  • Selecting snacks carefully, providing nutritious snack options, and giving those snacks in a structured environment rather than “on the go.” Calorie-containing beverages in particular can decrease your child’s appetite, making it harder for them to eat more nutrient-dense foods at your family’s mealtime.  

  • Arranging for at least one other person to eat while your child is eating. It’s no fun to eat alone, and children are more likely to try new food and eat more food if they observe others eating the same foods. Siblings can make great partners for modeling the behavior you’d like to see.  

Regulation Challenges 

Many children struggle to stay seated during meals. They may want to get up and move around, or they may get distracted by something in the environment. Many children are able to stay seated for longer periods if they’ve had physical activity before mealtime. If your child is working with an occupational therapist, physical therapist, or music therapist, they may be able to provide recommendations for a pre-meal sensory routine that can prepare your child for a successful meal.  

 You may want to try: 

  • Using visual timers (egg timers or sand timers) to help your child know how long they’ll be sitting for a meal. Some children are bothered by timers or become more anxious around timers, so only use them if they help your child. 

  • Creating appropriate expectations for how long your child should stay seated for a meal or snack. It’s difficult for many children to sit at a meal for longer than 30 minutes, and for younger children, five minutes of focused eating time may be a realistic expectation. They may need to get up from the table throughout their meal to "get the wiggles out.” The amount of time they can remain seated will likely increase as they get older.  

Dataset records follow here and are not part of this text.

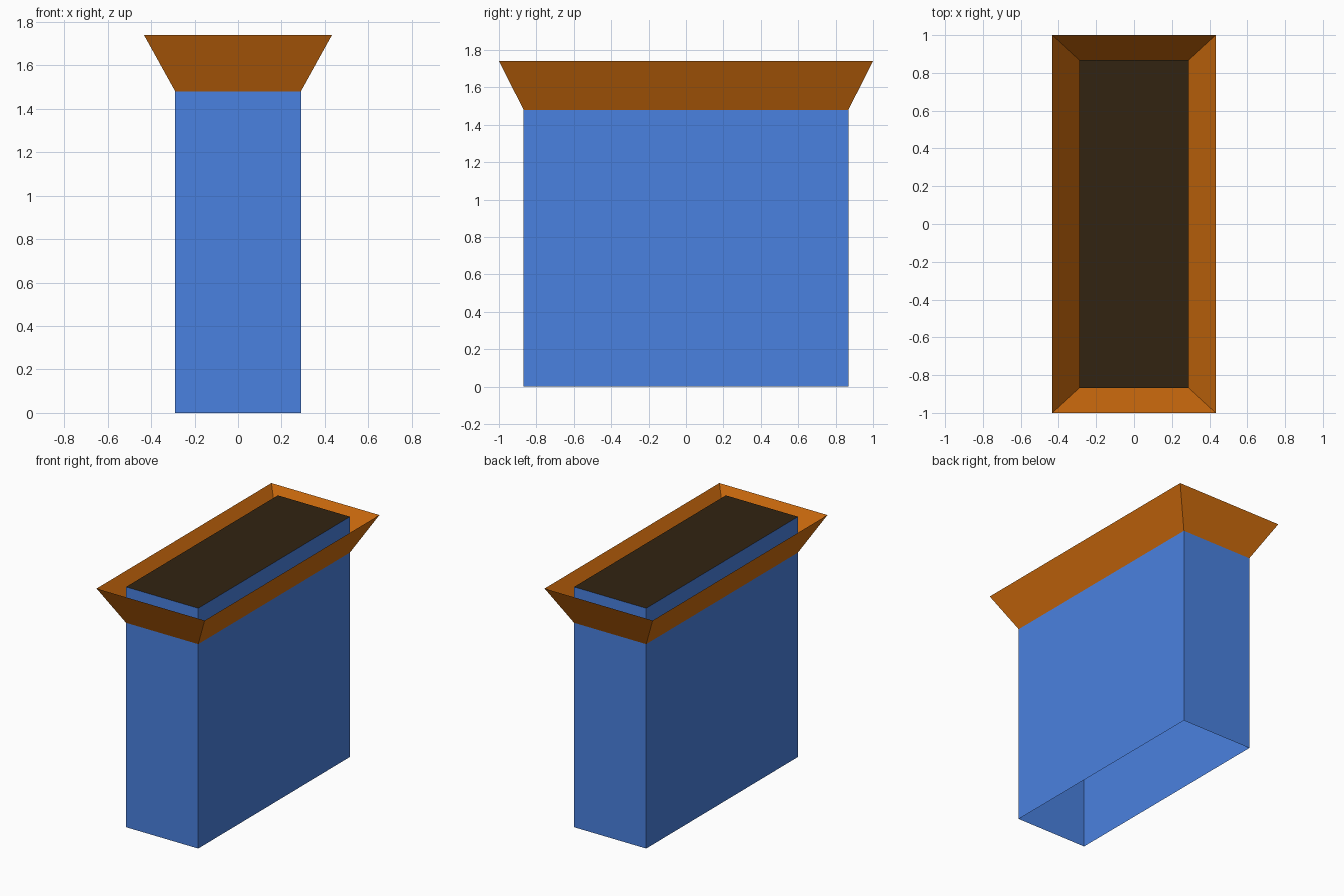
import bpy
import bmesh

cube = bpy.data.objects.get("Cube")
if cube:
    bpy.data.objects.remove(cube, do_unlink=True)

HALF_X, HALF_Y = 0.289, 0.868     # shaft footprint
RIM_X, RIM_Y = 0.433, 1.0         # flared rim footprint
COLLAR_Z, TOP_Z = 1.48, 1.74


def make_material(name, rgb):
    """Flat material from display colour values of 0 to 255."""
    linear = [((c / 255 + 0.055) / 1.055) ** 2.4 for c in rgb] + [1.0]
    mat = bpy.data.materials.new(name)
    mat.use_nodes = True
    mat.diffuse_color = linear
    mat.node_tree.nodes["Principled BSDF"].inputs["Base Color"].default_value = linear
    return mat


def add_object(name, bm, mat):
    mesh = bpy.data.meshes.new(name)
    bm.to_mesh(mesh)
    bm.free()
    mesh.materials.append(mat)
    obj = bpy.data.objects.new(name, mesh)
    bpy.context.collection.objects.link(obj)
    return obj


def rectangle(bm, hx, hy, z):
    """Four corners, counter-clockwise from above."""
    return [bm.verts.new((sx * hx, sy * hy, z))
            for sx, sy in ((-1, -1), (1, -1), (1, 1), (-1, 1))]


def open_tube(name, low, high, mat):
    """Four-sided sheet between two rectangles, open at both ends."""
    bm = bmesh.new()
    a, b = rectangle(bm, *low), rectangle(bm, *high)
    for i in range(4):
        j = (i + 1) % 4
        bm.faces.new((a[i], a[j], b[j], b[i]))
    return add_object(name, bm, mat)


blue = make_material("blue", (74, 129, 224))
orange = make_material("orange", (213, 111, 14))
dark_brown = make_material("dark brown", (50, 36, 17))

# Hollow shaft, open underneath
open_tube("shaft_walls", (HALF_X, HALF_Y, 0), (HALF_X, HALF_Y, TOP_Z), blue)

# Flared collar around the top of the shaft
open_tube("flared_collar", (HALF_X, HALF_Y, COLLAR_Z), (RIM_X, RIM_Y, TOP_Z), orange)

# Flat lid closing the shaft
lid = bmesh.new()
lid.faces.new(rectangle(lid, HALF_X, HALF_Y, TOP_Z))
add_object("top_lid", lid, dark_brown)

  • Making mealtimes as relaxing as possible for all of you. Focus on the areas that you can control as a parent (Ellyn Satter's Division of Responsibility below has more information on this). Do not force-feed your child and don’t get into negotiations or bribery related to food.  

If you would like guidance specific to your child, or if you have any concerns that your child’s nutritional needs are not being met, schedule an appointment with a Cortica nurse practitioner and a member of our feeding team or consult with your primary care physician.